But the problem is not radically different from that facing the company whenever it introduces a new model. The new Malibu required having a parts inventory entirely different from that needed for the previous model. That’s a challenge GM meets routinely. Technicians may require more extensive training to service the Volt than many other new models, but the GM dealership technician of today is far from being the greasy mechanic of yore. These mechanics already have a sophisticated understanding of computerized systems and diagnostics and modern automotive electrical systems. General Motors didn’t seem to think they couldn’t handle the two-mode or conventional hybrids when those were introduced.
Burns’ comments strongly suggest that General Motors has not been planning, much less implementing, the parts and service support needed for introduction of the Volt because the design of the Volt is still so far from being finalized that planning, at the moment, would be futile.

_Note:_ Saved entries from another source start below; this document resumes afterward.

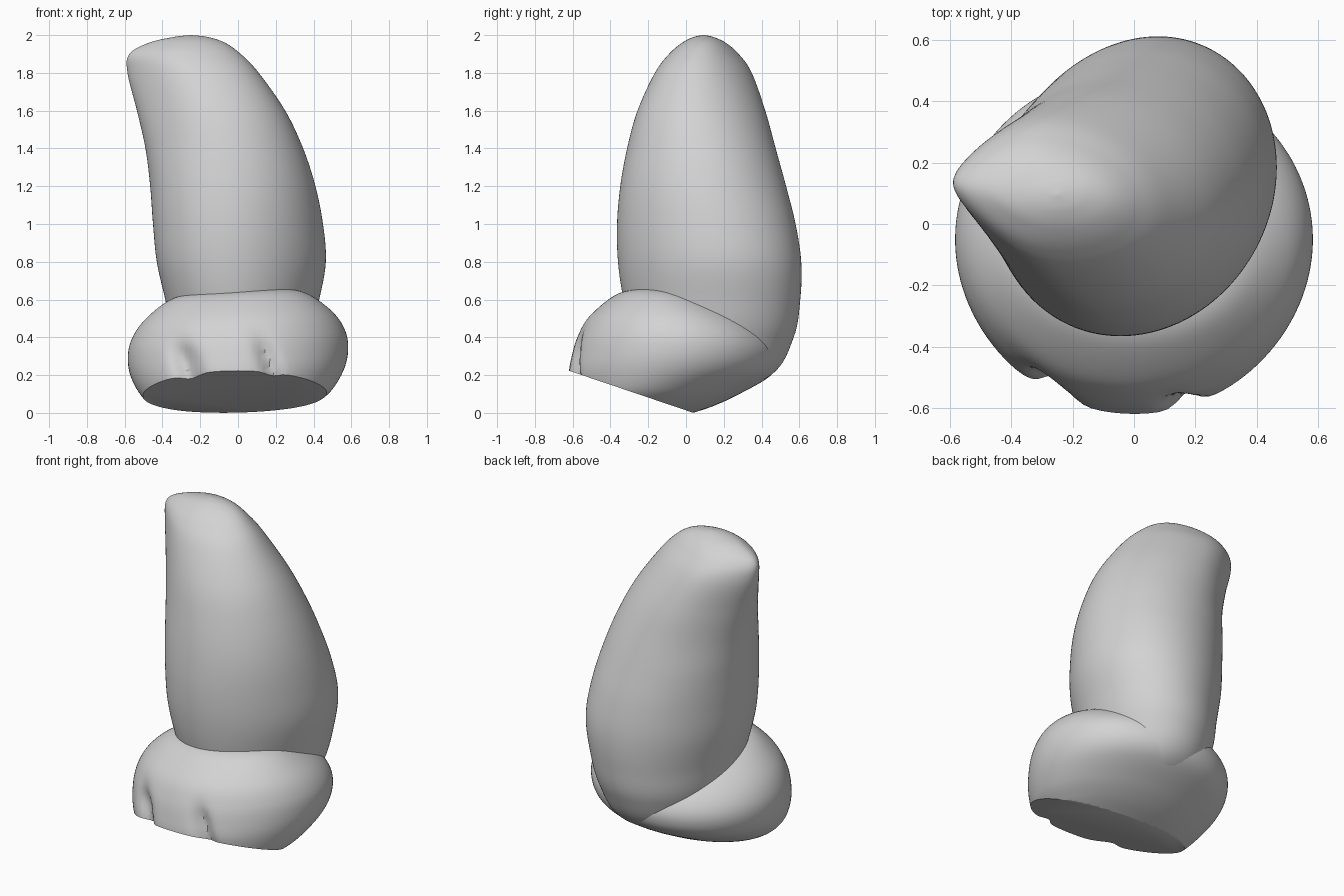
import bpy, bmesh, math
from mathutils import Vector

cube = bpy.data.objects.get("Cube")
if cube:
    bpy.data.objects.remove(cube, do_unlink=True)

grey = bpy.data.materials.new("plain grey")
grey.use_nodes = True
colour = (0.65, 0.65, 0.65, 1)
grey.diffuse_color = colour
grey.node_tree.nodes["Principled BSDF"].inputs["Base Color"].default_value = colour

SEGMENTS, STEPS = 128, 8


def smooth_levels(levels):
    """Interpolate a short list of levels with a Catmull-Rom spline."""
    result = []
    last = len(levels) - 1
    for i in range(last):
        quad = [levels[max(0, min(last, i + k))] for k in (-1, 0, 1, 2)]
        for s in range(STEPS):
            t = s / STEPS
            result.append([
                b + t / 2 * (c - a + t * (2 * a - 5 * b + 4 * c - d + t * (3 * (b - c) + d - a)))
                for a, b, c, d in zip(*quad)])
    result.append(levels[-1])
    return result


def loft(bm, levels, section):
    """Skin closed horizontal sections and cap both ends."""
    rings = []
    for level in smooth_levels(levels):
        rings.append([bm.verts.new(section(level, 2 * math.pi * k / SEGMENTS))
                      for k in range(SEGMENTS)])
    for low, high in zip(rings, rings[1:]):
        for k in range(SEGMENTS):
            n = (k + 1) % SEGMENTS
            bm.faces.new((low[k], low[n], high[n], high[k]))
    bm.faces.new(rings[0][::-1])
    bm.faces.new(rings[-1])


def finish(bm, name):
    bmesh.ops.recalc_face_normals(bm, faces=bm.faces)
    mesh = bpy.data.meshes.new(name)
    bm.to_mesh(mesh)
    bm.free()
    obj = bpy.data.objects.new(name, mesh)
    bpy.context.collection.objects.link(obj)
    mesh.materials.append(grey)
    bpy.ops.object.select_all(action="DESELECT")
    obj.select_set(True)
    bpy.context.view_layer.objects.active = obj
    bpy.ops.object.shade_smooth_by_angle(angle=math.radians(40))


def leg_section(level, angle):
    z, left, right, front, back, skew, pinch = level
    c, s = math.cos(angle), math.sin(angle + skew)
    narrow = 1 - pinch * max(0, -c) ** 2
    tilt = -math.sin(skew) * max(0, -c)
    half = (back - front) / 2
    y = (front + back) / 2 + half * (tilt + (s - tilt) * narrow)
    return ((left + right) / 2 + (right - left) / 2 * c, y, z)


def foot_section(level, angle):
    z, half_x, front, back = level
    x = half_x * math.cos(angle)
    y = (front + back) / 2 + (back - front) / 2 * math.sin(angle)
    # slanting creases between the toes
    if math.sin(angle) < 0:
        fade = 1 / (1 + math.exp((z - 0.36) * 30))
        for crease, depth, width in ((-0.25, 0.07, 0.06), (0.18, 0.05, 0.045)):
            offset = x - crease + 0.3 * (z - 0.2)
            y += depth * fade * math.exp(-(offset / width) ** 2)
    return (x, y, z + 0.05 * x)


# Leg: z, left, right, front, back, skew, pinch
bm = bmesh.new()
loft(bm, [
    (0.06, -0.1, 0.1, -0.05, 0.12, 0.1, 0),
    (0.2, -0.25, 0.28, -0.15, 0.45, 0.1, 0),
    (0.4, -0.34, 0.38, -0.27, 0.57, 0.1, 0),
    (0.6, -0.385, 0.43, -0.33, 0.605, 0.13, 0),
    (0.8, -0.43, 0.465, -0.36, 0.61, 0.13, 0),
    (1.0, -0.45, 0.45, -0.365, 0.58, 0.1, 0),
    (1.2, -0.465, 0.41, -0.348, 0.53, 0.05, 0),
    (1.4, -0.49, 0.345, -0.312, 0.475, 0, 0.1),
    (1.6, -0.535, 0.25, -0.257, 0.42, -0.08, 0.25),
    (1.8, -0.585, 0.11, -0.165, 0.35, -0.17, 0.38),
    (1.9, -0.575, 0.015, -0.09, 0.28, -0.17, 0.38),
    (1.96, -0.47, -0.07, -0.02, 0.21, -0.12, 0.25),
    (1.99, -0.34, -0.16, 0.04, 0.145, 0, 0),
    (2.0, -0.255, -0.245, 0.09, 0.1, 0, 0)], leg_section)
finish(bm, "leg")

# Foot: z, half width, front, back
bm = bmesh.new()
loft(bm, [
    (0, 0.36, -0.5, 0.03),
    (0.04, 0.43, -0.56, 0.15),
    (0.1, 0.5, -0.6, 0.28),
    (0.2, 0.56, -0.62, 0.45),
    (0.3, 0.583, -0.605, 0.5),
    (0.4, 0.57, -0.575, 0.47),
    (0.5, 0.51, -0.52, 0.36),
    (0.6, 0.39, -0.41, 0.16),
    (0.64, 0.28, -0.33, 0.03),
    (0.645, 0.15, -0.25, -0.05)], foot_section)

# Slanted sole, cut flat from the toes down to the middle
cut = bmesh.ops.bisect_plane(
    bm, geom=bm.verts[:] + bm.edges[:] + bm.faces[:],
    plane_co=Vector((0, 0.04, 0)), plane_no=Vector((0, -0.22, -0.65)), clear_outer=True)
rim = [e for e in cut["geom_cut"] if isinstance(e, bmesh.types.BMEdge)]
bmesh.ops.holes_fill(bm, edges=rim, sides=0)
finish(bm, "foot")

General Motors has already admitted that handling the accessory electrical power needs of the Volt has proven more difficult than they had anticipated and that an improved method for doing so will be introduced, but not on the first Volts manufactured.
Chevrolet may meet the 2010 deadline for introduction of the Volt, in the most technical sense of the term “introduction.” But, every indication is pointing to production of a car which is, in essence, hand-built and not really ready for prime time.
Of course, that’s almost a GM tradition. Remember the 1953 Corvette? The one displayed at the Motorama at the Waldorf in 1952, and which GM then promised would be a production car the following year? The one that was essentially hand-built to meet that promise, but came only with a "stovebolt" six an Powerglide? And a pricetag almost double the original target, and which was initially limited to sale to celebrities - and didn’t sell?
Then again, GM eventually did OK with the Corvette, so maybe this isn’t all a sign of bad planning and promises being broken. Maybe it’s all part of the strategy.